───── GIVEN DATA ─────
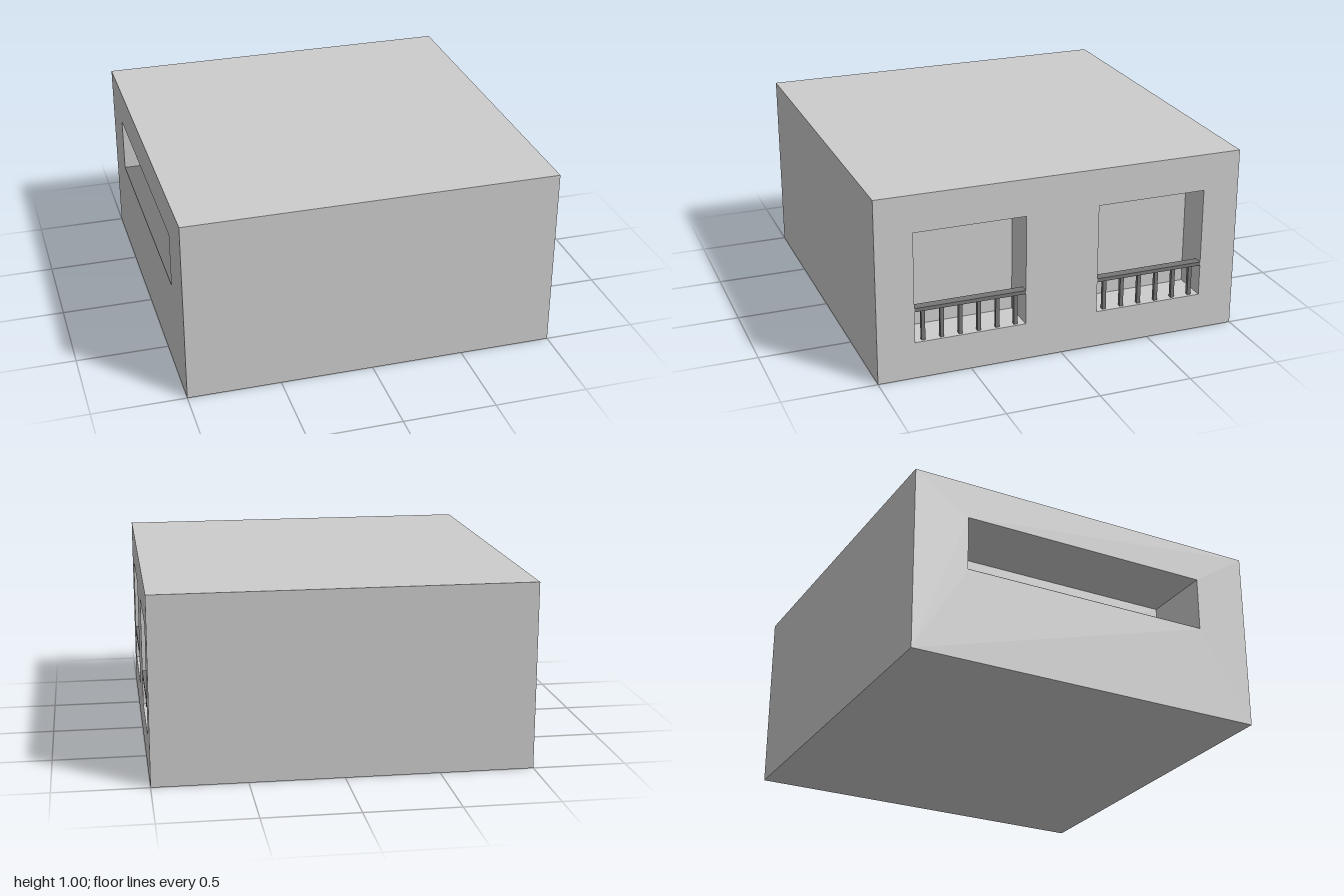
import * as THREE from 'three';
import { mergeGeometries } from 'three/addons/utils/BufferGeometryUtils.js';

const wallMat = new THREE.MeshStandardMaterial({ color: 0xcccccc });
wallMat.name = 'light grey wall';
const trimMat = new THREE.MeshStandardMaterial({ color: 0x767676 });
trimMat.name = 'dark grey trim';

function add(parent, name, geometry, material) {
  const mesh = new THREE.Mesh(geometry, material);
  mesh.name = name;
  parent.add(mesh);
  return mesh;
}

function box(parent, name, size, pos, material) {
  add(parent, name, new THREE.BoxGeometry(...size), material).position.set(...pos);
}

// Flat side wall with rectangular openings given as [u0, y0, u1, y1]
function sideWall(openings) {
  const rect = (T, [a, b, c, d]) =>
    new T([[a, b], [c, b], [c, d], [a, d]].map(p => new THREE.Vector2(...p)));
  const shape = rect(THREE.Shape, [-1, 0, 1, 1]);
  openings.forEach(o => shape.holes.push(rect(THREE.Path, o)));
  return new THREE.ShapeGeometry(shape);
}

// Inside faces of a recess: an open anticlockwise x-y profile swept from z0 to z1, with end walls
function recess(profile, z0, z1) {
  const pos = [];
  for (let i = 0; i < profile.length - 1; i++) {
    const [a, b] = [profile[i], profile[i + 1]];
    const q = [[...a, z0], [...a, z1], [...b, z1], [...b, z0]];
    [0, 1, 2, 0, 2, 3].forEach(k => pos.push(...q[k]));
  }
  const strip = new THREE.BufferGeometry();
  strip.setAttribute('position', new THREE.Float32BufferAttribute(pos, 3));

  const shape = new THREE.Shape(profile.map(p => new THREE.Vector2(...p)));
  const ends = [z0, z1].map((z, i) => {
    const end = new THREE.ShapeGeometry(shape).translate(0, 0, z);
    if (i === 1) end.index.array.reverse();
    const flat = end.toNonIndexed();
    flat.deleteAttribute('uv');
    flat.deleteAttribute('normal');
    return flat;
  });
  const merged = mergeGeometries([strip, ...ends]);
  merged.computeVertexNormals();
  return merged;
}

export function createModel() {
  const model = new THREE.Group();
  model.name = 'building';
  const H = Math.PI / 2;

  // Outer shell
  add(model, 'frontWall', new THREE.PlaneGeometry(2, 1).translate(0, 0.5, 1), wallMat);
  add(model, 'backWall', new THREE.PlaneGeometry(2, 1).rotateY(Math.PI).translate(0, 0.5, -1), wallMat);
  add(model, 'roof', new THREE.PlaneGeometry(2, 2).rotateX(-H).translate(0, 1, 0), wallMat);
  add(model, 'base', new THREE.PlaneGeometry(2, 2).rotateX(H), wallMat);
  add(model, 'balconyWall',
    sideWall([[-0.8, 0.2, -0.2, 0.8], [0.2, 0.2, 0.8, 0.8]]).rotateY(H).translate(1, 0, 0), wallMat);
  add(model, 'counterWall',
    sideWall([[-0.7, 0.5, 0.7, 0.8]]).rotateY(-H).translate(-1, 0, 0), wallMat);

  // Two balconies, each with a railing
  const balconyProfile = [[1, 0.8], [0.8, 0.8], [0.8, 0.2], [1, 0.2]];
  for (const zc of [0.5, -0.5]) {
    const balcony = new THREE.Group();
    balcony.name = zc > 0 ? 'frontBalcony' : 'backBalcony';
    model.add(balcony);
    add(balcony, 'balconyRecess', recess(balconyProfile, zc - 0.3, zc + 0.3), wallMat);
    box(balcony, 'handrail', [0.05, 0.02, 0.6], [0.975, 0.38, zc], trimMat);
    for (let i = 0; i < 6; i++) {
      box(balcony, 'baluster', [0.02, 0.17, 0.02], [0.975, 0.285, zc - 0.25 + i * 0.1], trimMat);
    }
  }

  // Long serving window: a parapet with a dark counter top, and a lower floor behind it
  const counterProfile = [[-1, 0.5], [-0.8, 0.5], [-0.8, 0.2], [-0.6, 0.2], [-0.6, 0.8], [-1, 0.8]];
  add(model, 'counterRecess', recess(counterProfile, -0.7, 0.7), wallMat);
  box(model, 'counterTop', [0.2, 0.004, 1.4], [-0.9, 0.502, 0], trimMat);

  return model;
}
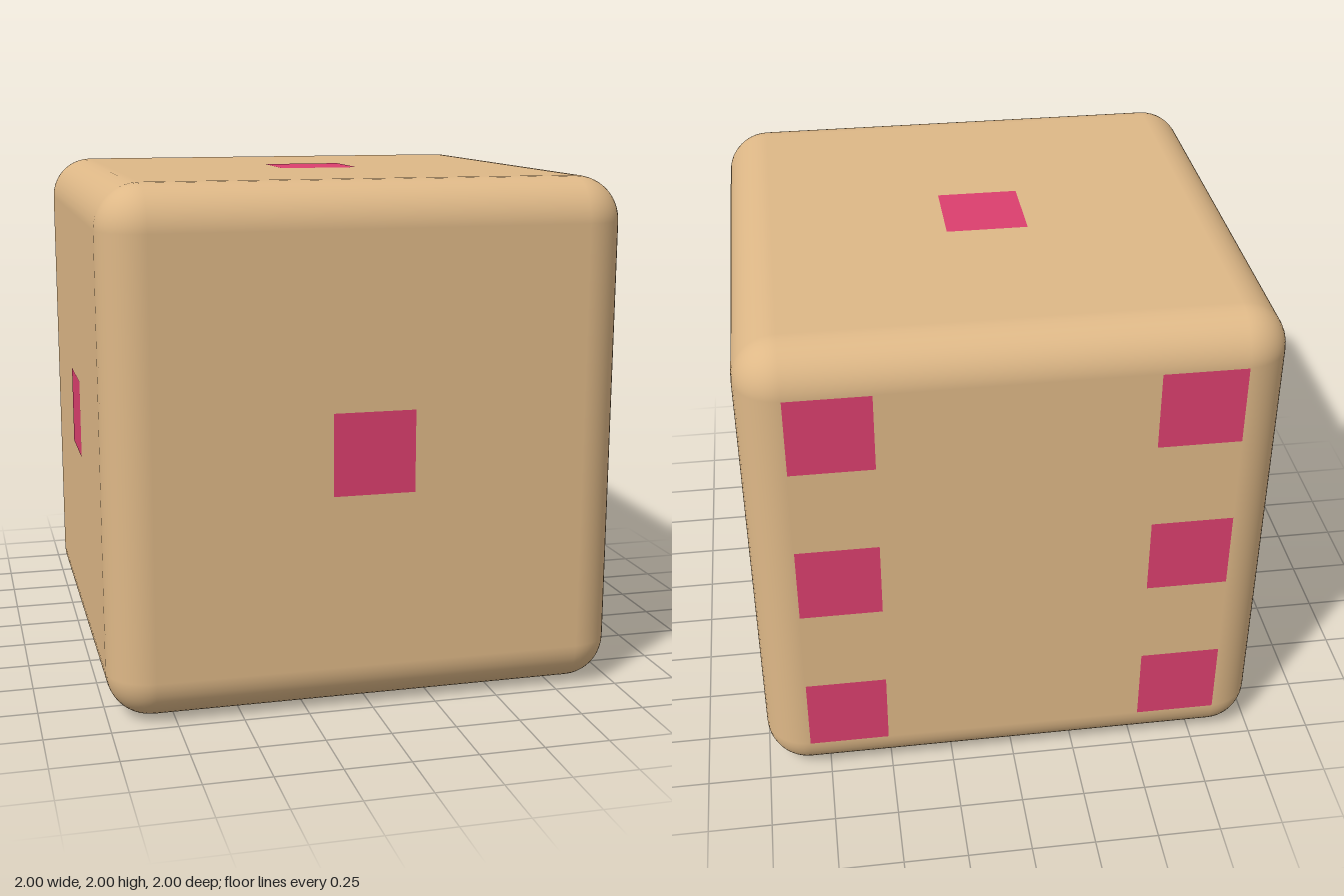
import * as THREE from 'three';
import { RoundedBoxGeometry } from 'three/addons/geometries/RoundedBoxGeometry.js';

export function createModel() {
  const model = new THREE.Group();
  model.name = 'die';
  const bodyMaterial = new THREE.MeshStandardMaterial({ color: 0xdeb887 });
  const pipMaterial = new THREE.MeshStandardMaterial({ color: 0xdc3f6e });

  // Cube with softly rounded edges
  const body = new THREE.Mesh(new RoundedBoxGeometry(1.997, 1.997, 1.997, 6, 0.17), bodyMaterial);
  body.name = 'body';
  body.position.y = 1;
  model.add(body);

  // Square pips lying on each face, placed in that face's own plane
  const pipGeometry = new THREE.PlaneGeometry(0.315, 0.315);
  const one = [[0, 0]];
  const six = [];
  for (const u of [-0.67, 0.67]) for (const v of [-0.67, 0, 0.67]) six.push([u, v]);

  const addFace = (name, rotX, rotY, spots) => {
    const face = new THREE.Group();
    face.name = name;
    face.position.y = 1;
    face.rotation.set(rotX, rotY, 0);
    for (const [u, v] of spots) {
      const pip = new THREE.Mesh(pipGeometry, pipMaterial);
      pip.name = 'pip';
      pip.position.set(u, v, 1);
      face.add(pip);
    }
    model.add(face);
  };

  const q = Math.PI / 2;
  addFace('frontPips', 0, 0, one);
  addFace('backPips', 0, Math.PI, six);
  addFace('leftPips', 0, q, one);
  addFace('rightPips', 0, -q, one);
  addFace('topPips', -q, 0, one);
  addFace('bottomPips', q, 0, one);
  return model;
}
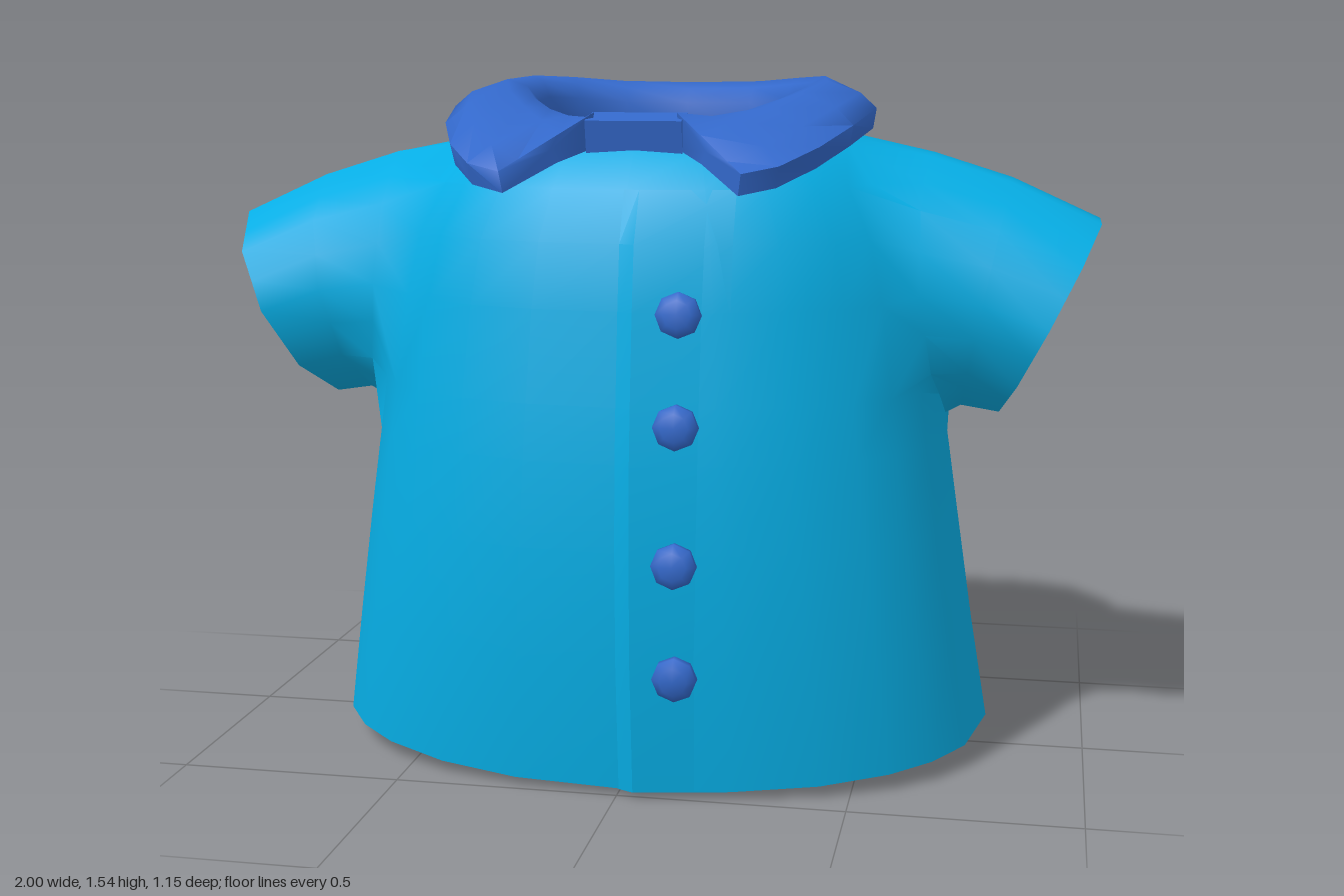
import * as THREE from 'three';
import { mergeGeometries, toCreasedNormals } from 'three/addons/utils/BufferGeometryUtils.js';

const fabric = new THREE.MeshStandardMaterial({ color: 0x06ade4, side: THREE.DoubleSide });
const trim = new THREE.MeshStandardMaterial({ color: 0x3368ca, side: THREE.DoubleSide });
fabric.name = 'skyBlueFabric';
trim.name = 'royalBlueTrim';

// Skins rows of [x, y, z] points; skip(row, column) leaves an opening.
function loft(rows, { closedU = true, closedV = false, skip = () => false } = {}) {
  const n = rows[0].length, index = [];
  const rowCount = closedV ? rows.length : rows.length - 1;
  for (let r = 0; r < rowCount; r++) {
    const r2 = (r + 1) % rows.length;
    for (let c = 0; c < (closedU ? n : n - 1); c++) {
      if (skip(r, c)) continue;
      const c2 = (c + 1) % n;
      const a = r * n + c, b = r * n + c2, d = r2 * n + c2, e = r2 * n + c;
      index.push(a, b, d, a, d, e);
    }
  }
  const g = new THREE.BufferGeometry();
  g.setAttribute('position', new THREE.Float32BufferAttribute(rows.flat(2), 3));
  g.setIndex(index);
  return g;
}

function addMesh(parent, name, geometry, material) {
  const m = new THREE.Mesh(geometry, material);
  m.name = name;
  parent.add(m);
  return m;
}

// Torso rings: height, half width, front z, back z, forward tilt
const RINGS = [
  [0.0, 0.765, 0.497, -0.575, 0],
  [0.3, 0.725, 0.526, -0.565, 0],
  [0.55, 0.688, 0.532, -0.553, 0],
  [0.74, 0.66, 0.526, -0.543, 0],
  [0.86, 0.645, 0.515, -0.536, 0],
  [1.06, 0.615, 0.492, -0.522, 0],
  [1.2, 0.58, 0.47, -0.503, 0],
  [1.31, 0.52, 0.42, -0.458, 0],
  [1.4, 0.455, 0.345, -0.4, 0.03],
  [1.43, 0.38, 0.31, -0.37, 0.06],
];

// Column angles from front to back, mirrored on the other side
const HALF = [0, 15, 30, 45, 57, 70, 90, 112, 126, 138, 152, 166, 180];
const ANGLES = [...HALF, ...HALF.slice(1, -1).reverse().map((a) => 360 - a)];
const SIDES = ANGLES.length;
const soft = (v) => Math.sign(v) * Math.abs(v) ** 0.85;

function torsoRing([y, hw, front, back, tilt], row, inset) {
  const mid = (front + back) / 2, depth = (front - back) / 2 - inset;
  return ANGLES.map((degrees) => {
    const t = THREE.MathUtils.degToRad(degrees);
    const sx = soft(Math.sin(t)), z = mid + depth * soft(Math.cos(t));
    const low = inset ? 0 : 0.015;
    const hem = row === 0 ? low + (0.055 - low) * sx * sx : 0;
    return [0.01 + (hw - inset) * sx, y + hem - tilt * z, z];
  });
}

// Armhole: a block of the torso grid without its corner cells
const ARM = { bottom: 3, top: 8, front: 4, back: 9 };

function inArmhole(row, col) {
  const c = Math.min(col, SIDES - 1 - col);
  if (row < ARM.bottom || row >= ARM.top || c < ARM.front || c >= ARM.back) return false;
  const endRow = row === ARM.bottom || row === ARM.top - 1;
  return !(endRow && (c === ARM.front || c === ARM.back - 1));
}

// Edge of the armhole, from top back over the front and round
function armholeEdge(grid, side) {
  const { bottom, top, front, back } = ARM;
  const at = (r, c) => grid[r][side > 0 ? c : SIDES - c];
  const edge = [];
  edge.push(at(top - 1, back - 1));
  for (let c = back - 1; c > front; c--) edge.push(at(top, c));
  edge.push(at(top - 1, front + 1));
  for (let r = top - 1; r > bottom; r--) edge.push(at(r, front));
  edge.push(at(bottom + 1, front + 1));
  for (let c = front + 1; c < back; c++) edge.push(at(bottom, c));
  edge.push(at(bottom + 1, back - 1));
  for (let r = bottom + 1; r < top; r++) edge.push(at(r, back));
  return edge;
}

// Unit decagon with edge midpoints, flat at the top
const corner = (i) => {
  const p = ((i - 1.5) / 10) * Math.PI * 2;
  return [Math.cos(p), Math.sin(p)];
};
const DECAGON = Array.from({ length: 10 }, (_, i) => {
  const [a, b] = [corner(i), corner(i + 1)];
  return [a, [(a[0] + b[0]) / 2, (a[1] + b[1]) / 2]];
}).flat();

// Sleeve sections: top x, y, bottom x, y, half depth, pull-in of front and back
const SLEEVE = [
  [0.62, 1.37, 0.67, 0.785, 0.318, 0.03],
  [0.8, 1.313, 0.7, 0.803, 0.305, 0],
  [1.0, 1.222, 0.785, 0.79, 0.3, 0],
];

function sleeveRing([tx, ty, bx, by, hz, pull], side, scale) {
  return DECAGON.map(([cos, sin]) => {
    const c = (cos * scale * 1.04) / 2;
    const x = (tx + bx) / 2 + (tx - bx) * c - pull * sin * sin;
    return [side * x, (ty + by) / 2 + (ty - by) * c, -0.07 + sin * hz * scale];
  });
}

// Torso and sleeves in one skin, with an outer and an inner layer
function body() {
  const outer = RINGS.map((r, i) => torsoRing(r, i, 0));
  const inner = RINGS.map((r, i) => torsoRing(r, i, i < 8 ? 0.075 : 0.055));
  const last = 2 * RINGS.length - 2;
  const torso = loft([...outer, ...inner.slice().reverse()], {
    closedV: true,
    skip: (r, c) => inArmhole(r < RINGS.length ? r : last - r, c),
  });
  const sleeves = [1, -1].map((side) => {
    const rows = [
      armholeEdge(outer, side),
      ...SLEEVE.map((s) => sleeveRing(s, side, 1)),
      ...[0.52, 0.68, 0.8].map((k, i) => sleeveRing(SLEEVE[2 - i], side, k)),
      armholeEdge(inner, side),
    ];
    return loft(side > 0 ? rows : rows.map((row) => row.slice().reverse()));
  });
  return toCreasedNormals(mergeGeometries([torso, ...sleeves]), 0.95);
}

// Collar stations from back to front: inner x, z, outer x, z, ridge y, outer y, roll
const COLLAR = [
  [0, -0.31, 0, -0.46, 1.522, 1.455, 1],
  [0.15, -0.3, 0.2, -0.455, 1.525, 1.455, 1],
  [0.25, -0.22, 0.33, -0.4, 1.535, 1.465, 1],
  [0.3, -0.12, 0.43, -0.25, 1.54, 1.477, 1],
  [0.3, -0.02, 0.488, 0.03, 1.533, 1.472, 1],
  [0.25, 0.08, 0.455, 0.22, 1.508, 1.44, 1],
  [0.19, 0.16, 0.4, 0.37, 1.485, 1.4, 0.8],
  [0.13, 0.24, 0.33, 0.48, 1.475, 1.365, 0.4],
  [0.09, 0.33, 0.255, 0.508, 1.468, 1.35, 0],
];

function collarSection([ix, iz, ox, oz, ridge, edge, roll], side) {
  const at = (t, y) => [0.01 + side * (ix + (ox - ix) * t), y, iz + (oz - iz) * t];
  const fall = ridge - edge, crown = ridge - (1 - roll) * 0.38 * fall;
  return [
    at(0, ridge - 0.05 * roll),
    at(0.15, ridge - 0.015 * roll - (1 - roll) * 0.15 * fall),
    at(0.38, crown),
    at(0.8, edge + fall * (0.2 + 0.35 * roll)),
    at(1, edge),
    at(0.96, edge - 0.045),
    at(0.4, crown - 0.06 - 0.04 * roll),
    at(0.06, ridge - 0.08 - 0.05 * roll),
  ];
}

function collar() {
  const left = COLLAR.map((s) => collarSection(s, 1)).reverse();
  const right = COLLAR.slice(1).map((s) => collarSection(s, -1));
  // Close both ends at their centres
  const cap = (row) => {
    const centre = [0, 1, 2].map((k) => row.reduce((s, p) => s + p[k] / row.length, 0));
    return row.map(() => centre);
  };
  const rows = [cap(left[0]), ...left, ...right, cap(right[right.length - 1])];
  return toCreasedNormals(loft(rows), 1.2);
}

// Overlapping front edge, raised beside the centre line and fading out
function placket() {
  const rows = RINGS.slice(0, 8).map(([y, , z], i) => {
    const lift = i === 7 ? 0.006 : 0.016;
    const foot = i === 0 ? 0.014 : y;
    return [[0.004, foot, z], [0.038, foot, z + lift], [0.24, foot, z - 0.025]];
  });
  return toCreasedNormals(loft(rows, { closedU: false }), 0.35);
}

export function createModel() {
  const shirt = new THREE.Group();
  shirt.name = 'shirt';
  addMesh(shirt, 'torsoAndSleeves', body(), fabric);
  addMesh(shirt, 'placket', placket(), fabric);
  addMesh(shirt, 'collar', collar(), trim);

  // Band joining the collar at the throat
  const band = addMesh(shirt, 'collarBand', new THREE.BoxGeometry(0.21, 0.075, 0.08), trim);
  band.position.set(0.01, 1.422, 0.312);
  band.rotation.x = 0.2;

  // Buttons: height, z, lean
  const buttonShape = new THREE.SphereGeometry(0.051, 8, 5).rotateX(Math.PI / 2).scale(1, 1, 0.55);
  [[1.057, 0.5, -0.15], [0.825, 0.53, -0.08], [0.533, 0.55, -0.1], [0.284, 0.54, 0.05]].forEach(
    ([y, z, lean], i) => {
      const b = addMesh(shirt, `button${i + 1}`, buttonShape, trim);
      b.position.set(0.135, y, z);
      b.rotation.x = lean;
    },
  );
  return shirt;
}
─────
= TASK REQUIREMENTS =
Output, line for line and exactly, the records above from their first line through the one with "const strip = new THREE.BufferGeometry();", both ends included, but no pictures.

= EXERCISE RESULT =
import * as THREE from 'three';
import { mergeGeometries } from 'three/addons/utils/BufferGeometryUtils.js';

const wallMat = new THREE.MeshStandardMaterial({ color: 0xcccccc });
wallMat.name = 'light grey wall';
const trimMat = new THREE.MeshStandardMaterial({ color: 0x767676 });
trimMat.name = 'dark grey trim';

function add(parent, name, geometry, material) {
  const mesh = new THREE.Mesh(geometry, material);
  mesh.name = name;
  parent.add(mesh);
  return mesh;
}

function box(parent, name, size, pos, material) {
  add(parent, name, new THREE.BoxGeometry(...size), material).position.set(...pos);
}

// Flat side wall with rectangular openings given as [u0, y0, u1, y1]
function sideWall(openings) {
  const rect = (T, [a, b, c, d]) =>
    new T([[a, b], [c, b], [c, d], [a, d]].map(p => new THREE.Vector2(...p)));
  const shape = rect(THREE.Shape, [-1, 0, 1, 1]);
  openings.forEach(o => shape.holes.push(rect(THREE.Path, o)));
  return new THREE.ShapeGeometry(shape);
}

// Inside faces of a recess: an open anticlockwise x-y profile swept from z0 to z1, with end walls
function recess(profile, z0, z1) {
  const pos = [];
  for (let i = 0; i < profile.length - 1; i++) {
    const [a, b] = [profile[i], profile[i + 1]];
    const q = [[...a, z0], [...a, z1], [...b, z1], [...b, z0]];
    [0, 1, 2, 0, 2, 3].forEach(k => pos.push(...q[k]));
  }
  const strip = new THREE.BufferGeometry();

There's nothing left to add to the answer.